Task: Look for the line that has "CX, CY = 0.041, 0.002" in the material below; please repeat it and every line after it, exactly, up to and including the line that has "m.use_nodes = True", and nothing else.
####
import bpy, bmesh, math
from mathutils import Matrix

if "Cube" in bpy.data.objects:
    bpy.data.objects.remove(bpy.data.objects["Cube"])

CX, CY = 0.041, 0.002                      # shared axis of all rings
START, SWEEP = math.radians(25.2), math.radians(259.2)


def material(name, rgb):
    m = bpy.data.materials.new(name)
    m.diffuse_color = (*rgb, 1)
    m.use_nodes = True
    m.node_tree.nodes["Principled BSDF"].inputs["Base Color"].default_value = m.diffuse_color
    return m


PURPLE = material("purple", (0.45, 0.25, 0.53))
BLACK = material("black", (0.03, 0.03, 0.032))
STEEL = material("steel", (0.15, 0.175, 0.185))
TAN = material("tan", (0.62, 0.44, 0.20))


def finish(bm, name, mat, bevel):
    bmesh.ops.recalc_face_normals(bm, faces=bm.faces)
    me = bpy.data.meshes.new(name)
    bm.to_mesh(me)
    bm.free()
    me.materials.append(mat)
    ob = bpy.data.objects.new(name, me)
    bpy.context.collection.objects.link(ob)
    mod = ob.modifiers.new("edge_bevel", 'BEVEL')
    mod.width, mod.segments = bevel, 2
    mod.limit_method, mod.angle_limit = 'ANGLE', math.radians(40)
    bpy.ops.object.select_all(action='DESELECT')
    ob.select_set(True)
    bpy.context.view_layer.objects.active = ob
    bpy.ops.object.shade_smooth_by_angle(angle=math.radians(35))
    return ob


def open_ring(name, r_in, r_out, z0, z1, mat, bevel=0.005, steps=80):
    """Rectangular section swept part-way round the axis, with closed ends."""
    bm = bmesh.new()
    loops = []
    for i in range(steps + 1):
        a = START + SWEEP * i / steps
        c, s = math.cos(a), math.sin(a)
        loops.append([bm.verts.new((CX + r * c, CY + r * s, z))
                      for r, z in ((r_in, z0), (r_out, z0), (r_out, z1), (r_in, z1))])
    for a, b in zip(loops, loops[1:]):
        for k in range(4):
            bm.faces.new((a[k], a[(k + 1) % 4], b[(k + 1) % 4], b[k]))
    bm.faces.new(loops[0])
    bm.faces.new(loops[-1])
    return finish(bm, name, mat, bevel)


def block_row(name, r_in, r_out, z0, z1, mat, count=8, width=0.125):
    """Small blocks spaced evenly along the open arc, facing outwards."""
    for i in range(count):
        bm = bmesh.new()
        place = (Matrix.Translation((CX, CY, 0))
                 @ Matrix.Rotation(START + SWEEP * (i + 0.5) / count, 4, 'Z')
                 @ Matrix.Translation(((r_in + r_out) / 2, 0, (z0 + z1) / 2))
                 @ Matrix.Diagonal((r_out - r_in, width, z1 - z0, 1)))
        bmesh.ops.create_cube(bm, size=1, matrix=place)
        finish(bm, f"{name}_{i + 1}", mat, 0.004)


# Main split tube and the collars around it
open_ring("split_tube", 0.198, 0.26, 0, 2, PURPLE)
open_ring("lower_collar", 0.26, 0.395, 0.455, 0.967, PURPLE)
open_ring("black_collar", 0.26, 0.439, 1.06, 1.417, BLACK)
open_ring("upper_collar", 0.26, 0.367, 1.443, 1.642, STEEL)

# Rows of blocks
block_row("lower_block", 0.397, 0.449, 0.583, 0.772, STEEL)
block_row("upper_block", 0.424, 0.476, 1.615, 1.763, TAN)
####
Answer space:
CX, CY = 0.041, 0.002                      # shared axis of all rings
START, SWEEP = math.radians(25.2), math.radians(259.2)


def material(name, rgb):
    m = bpy.data.materials.new(name)
    m.diffuse_color = (*rgb, 1)
    m.use_nodes = True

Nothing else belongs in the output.